Records from Ramirez's case obtained by the AP suggest prosecutors inserted false dates into witness statements. In announcing his decision to absolve Ramirez, the judge said that accounts from people in Mexico's witness-protection program were unreliable.

As the case unfolded, prosecutors scrambled to gather whatever evidence they could against Ramirez, even reportedly calling U.S. agents to see if they had anything on him.

One former U.S. law enforcement official, who couldn't speak on the record for security reasons, said such requests were not uncommon.

Mexican officials "would detain someone and then call us up and say, 'Do you have anything on him?," the former official said. "It was arrest first and ask questions later. This isn't against their law, not out of the ordinary. That's the system."

He agreed with Oliva, the university researcher, that prosecutors lack investigative skills and have difficulty building a case.

Current Attorney General Jesus Murillo Karam told local media that his office will launch an investigation into "Jennifer" and the cases involving the witness's false testimony.

Murillo has said that he inherited a justice department in disarray and is reviewing previous cases as part of a reorganization. He has not released details of his progress after five months in office.

Another case from the Calerdon era that concluded with embarrassment was that of an alleged plot to smuggle the son of late Libyan dictator Moammar Gadhafi into Mexico as his regime crumbled.
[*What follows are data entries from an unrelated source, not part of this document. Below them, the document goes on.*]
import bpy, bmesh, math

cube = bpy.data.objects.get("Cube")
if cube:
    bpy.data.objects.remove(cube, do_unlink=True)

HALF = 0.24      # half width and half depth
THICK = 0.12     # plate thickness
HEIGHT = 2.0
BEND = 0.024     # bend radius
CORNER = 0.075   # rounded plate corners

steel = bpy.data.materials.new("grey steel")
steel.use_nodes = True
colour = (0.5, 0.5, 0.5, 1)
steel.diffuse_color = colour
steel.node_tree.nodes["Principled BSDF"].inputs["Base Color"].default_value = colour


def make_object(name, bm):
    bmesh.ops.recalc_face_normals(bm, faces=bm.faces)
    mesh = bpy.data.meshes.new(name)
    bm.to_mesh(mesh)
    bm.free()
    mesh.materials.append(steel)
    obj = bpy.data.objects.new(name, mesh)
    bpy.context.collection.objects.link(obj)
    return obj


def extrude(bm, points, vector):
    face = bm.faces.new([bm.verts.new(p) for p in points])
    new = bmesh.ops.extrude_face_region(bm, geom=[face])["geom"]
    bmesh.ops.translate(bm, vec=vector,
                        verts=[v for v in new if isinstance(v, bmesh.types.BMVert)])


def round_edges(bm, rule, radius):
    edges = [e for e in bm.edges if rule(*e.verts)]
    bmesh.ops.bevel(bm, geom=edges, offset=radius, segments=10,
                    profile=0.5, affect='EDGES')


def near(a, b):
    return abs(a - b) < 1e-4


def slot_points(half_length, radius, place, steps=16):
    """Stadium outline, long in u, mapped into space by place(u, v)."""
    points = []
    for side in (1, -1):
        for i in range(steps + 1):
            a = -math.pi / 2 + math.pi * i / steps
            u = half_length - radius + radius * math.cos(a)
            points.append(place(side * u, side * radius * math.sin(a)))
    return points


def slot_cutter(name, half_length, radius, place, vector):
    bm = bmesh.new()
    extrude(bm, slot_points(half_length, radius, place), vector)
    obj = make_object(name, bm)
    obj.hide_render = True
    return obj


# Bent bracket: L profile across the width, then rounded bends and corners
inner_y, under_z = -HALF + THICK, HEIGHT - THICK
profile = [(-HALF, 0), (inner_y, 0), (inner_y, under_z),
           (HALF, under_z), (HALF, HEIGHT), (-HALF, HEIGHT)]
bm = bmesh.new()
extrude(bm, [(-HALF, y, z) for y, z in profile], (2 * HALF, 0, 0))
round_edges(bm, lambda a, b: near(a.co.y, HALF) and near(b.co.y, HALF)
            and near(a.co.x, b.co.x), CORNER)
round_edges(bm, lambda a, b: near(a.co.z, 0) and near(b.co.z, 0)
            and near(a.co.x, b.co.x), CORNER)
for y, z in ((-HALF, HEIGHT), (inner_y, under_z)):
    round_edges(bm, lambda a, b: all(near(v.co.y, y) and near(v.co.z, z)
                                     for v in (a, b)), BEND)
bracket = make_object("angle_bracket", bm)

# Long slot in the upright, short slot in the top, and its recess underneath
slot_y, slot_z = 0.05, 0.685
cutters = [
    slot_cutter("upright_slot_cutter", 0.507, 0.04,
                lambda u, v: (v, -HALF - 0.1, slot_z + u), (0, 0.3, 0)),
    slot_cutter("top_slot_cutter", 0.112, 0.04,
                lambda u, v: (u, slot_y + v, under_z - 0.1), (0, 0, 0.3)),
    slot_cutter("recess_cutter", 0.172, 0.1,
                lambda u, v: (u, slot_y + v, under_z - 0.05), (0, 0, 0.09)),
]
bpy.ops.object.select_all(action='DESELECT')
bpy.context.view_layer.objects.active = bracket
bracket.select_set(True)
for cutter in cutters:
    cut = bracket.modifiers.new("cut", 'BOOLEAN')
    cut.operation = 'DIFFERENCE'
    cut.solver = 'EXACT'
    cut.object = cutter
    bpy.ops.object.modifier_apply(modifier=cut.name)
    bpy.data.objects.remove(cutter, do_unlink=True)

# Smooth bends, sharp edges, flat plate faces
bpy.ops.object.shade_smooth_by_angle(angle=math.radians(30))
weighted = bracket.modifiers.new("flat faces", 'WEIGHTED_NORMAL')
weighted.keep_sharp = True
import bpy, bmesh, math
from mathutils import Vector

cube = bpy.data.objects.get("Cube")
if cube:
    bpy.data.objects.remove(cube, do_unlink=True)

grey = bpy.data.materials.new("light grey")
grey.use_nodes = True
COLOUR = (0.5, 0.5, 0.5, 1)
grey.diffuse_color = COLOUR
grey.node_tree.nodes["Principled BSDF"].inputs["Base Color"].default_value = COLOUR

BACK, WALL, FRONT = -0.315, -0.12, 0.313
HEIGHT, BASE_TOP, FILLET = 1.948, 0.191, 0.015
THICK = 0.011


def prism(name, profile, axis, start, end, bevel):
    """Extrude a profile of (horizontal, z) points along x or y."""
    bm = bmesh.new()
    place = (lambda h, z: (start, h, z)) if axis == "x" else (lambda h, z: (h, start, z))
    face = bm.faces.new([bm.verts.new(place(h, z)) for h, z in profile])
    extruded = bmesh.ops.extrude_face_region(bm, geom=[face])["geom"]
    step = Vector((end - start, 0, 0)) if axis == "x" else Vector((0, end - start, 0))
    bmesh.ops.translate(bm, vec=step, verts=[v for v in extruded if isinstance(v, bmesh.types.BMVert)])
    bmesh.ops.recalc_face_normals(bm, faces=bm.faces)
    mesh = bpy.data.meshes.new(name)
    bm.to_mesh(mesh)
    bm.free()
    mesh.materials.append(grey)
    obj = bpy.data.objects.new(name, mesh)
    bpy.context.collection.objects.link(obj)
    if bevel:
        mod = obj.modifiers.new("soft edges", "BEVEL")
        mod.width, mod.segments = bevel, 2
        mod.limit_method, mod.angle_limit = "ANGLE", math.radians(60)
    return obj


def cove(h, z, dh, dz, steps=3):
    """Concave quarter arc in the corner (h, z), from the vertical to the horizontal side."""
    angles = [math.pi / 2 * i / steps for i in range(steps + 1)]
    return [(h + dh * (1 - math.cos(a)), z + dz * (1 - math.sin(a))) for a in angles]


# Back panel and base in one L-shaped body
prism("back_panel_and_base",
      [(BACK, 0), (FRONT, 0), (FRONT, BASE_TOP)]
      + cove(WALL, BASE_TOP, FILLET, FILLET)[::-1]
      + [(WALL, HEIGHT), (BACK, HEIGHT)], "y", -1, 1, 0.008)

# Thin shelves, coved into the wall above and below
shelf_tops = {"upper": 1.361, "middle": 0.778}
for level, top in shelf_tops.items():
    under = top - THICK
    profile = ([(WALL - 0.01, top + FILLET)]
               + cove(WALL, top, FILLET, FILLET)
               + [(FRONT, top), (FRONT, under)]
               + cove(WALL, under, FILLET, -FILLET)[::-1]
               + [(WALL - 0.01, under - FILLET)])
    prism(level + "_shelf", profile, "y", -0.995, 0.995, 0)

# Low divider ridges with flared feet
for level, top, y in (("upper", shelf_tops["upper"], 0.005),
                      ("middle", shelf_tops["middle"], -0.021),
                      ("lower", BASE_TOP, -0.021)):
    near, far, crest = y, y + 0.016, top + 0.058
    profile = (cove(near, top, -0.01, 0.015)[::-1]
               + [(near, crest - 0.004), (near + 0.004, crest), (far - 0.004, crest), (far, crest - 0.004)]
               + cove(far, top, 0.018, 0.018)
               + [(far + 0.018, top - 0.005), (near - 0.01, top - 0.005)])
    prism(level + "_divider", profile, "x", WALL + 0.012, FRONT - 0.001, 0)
Calderon's office had bragged about the "careful intelligence work" that dismantled the complex scheme in the months leading up to Mexico's 2012 presidential election.

Suspects Cynthia Vanier of Canada and Gabriela Davila Huerta of Mexico were released from custody last week after three judges determined that much of the evidence against them was collected illegally and that their basic rights were violated.


Adriana Gomez Licon on Twitter: http://twitter.com/agomezlicon